> _Work order_
Which lines in the entries below contain the string "import"? Show each of them in full.

> _Data section_
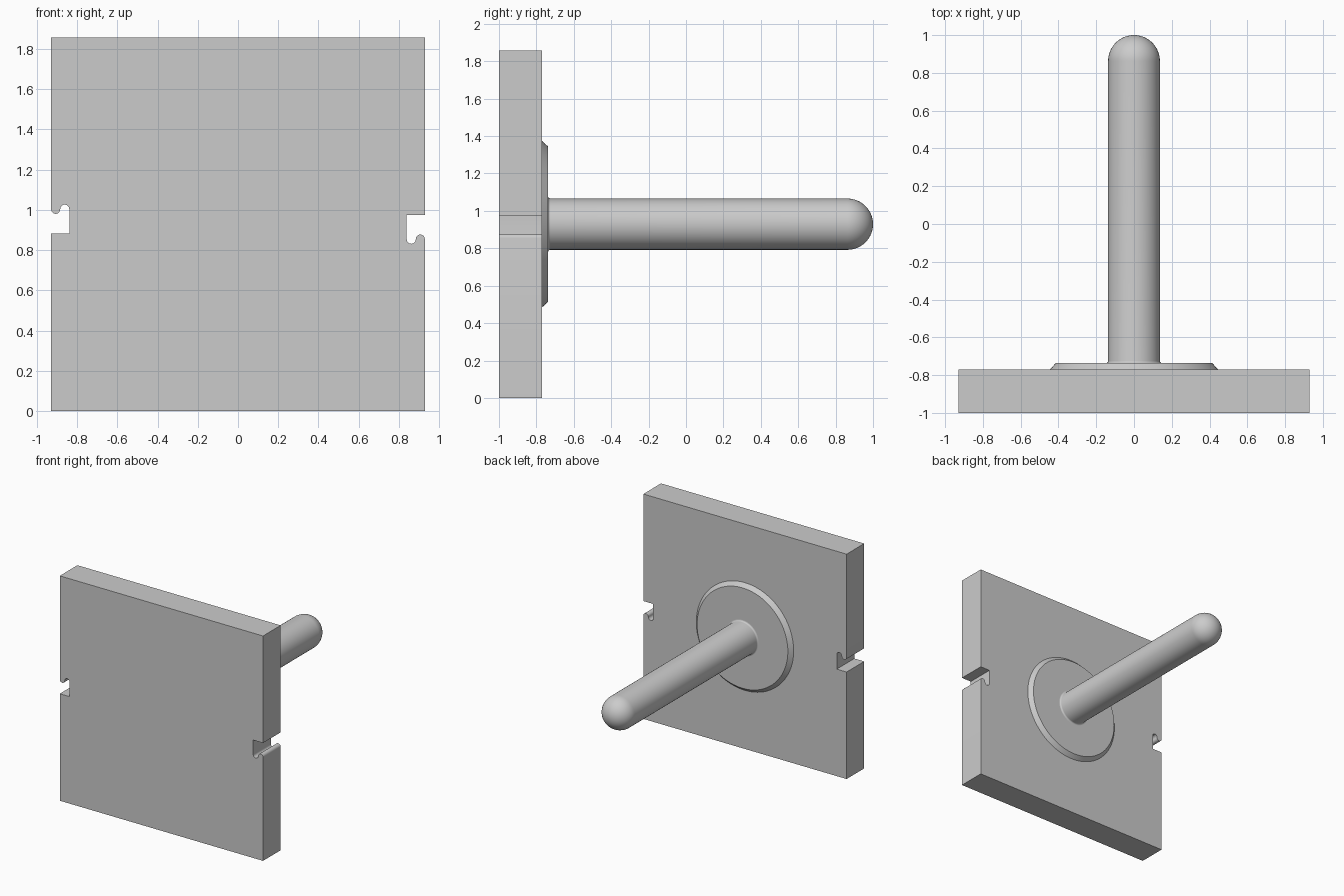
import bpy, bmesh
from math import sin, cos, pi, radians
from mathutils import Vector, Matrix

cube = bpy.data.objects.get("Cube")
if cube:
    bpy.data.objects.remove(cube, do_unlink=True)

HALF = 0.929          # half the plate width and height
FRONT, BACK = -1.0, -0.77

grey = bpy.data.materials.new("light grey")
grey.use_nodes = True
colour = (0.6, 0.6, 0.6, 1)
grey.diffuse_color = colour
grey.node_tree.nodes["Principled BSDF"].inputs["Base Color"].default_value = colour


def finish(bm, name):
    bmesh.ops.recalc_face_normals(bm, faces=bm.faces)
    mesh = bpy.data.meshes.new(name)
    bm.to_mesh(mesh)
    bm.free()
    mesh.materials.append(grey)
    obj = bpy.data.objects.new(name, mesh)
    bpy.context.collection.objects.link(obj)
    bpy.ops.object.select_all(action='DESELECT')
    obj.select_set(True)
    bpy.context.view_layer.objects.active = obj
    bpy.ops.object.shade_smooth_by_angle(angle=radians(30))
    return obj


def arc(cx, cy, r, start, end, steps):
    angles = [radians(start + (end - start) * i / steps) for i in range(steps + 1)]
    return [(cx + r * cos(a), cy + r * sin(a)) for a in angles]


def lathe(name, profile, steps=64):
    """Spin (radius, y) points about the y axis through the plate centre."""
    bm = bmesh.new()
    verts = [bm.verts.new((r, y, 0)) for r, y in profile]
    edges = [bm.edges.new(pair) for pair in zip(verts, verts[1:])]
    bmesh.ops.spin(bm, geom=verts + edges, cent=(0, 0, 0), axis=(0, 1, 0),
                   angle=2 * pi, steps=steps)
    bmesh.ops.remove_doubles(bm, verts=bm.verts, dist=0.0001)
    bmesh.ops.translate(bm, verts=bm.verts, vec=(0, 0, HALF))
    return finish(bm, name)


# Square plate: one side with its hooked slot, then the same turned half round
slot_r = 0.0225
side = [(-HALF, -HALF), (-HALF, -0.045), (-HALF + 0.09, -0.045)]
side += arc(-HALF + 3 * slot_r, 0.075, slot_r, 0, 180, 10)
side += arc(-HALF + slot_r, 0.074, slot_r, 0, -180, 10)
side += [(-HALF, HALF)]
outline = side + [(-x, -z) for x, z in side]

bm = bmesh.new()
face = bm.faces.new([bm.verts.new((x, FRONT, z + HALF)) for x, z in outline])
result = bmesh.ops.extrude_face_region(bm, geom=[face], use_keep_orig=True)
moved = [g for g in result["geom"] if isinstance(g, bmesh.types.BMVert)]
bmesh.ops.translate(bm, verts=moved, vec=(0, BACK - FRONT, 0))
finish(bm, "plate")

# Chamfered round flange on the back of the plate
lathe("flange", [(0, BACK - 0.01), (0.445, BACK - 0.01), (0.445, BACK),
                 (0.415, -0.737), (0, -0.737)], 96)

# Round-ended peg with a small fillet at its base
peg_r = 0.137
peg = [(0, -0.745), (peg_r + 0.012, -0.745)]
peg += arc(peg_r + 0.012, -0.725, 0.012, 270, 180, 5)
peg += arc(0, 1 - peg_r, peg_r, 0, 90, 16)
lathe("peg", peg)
---
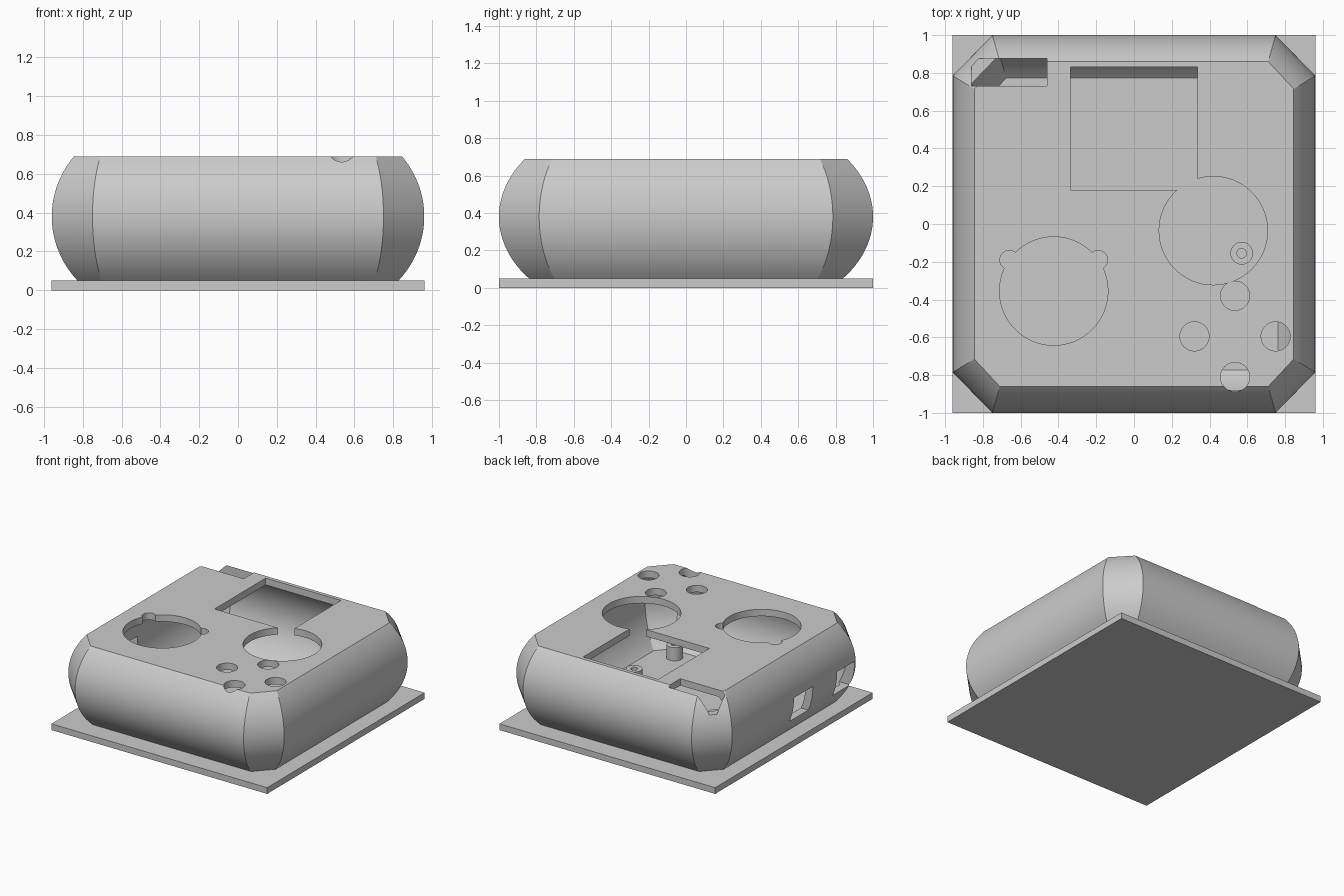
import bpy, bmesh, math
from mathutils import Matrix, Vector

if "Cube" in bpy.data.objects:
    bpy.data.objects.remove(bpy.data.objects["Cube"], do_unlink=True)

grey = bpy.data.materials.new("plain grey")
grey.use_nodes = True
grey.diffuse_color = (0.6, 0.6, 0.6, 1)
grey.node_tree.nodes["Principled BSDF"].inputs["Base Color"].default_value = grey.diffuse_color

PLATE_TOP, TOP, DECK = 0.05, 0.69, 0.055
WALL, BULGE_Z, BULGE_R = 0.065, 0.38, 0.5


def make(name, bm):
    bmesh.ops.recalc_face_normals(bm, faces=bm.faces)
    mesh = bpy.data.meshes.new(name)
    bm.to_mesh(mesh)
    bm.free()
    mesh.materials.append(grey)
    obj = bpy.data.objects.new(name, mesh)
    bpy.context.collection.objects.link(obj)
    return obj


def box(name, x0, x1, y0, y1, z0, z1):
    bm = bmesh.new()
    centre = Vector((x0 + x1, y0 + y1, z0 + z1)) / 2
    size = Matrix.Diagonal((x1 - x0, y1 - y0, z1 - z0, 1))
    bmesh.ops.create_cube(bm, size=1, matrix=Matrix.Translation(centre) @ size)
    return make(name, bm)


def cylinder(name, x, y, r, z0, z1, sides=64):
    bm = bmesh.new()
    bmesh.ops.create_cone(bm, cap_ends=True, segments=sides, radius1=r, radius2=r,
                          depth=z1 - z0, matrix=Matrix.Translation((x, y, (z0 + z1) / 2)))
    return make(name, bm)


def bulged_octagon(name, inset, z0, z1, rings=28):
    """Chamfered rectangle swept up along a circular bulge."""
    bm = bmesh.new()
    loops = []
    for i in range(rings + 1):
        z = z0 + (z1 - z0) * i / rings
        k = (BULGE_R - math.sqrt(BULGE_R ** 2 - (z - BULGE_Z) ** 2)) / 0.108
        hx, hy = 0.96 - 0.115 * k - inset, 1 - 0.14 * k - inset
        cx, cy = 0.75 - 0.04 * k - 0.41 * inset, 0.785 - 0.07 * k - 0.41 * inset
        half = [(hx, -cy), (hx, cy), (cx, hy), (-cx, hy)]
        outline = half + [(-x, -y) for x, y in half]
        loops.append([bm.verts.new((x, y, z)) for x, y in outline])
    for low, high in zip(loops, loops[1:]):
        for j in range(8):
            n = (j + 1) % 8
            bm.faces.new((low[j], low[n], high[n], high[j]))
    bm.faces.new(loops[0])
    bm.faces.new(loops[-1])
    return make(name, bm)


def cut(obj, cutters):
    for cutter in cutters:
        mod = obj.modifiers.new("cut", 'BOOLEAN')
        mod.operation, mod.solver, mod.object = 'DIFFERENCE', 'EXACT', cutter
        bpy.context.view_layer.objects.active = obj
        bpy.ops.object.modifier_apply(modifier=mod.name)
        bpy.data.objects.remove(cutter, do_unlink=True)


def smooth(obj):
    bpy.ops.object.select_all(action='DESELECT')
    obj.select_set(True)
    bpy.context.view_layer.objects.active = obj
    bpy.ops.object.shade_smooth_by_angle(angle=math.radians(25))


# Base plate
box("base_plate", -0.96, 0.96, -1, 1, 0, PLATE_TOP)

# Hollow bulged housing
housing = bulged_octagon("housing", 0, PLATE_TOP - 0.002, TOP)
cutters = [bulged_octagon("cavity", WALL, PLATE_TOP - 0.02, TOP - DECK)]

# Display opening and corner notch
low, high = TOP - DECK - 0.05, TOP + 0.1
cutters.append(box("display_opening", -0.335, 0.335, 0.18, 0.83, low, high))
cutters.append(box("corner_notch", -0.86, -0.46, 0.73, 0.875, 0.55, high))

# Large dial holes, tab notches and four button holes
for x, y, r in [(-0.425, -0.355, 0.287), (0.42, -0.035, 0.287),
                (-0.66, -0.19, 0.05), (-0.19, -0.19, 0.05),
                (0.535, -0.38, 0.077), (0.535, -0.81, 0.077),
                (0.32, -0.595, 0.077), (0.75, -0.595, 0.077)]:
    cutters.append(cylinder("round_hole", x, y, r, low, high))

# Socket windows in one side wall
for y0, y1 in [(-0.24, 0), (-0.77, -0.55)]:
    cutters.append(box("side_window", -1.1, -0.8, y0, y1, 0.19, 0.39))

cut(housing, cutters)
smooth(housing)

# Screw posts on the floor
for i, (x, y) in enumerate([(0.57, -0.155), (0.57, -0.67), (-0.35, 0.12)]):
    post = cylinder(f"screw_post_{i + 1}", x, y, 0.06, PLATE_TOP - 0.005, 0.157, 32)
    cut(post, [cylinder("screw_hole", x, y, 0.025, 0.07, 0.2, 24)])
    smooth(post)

> _Exercise answer_
import bpy, bmesh
from math import sin, cos, pi, radians
from mathutils import Vector, Matrix
import bpy, bmesh, math
from mathutils import Matrix, Vector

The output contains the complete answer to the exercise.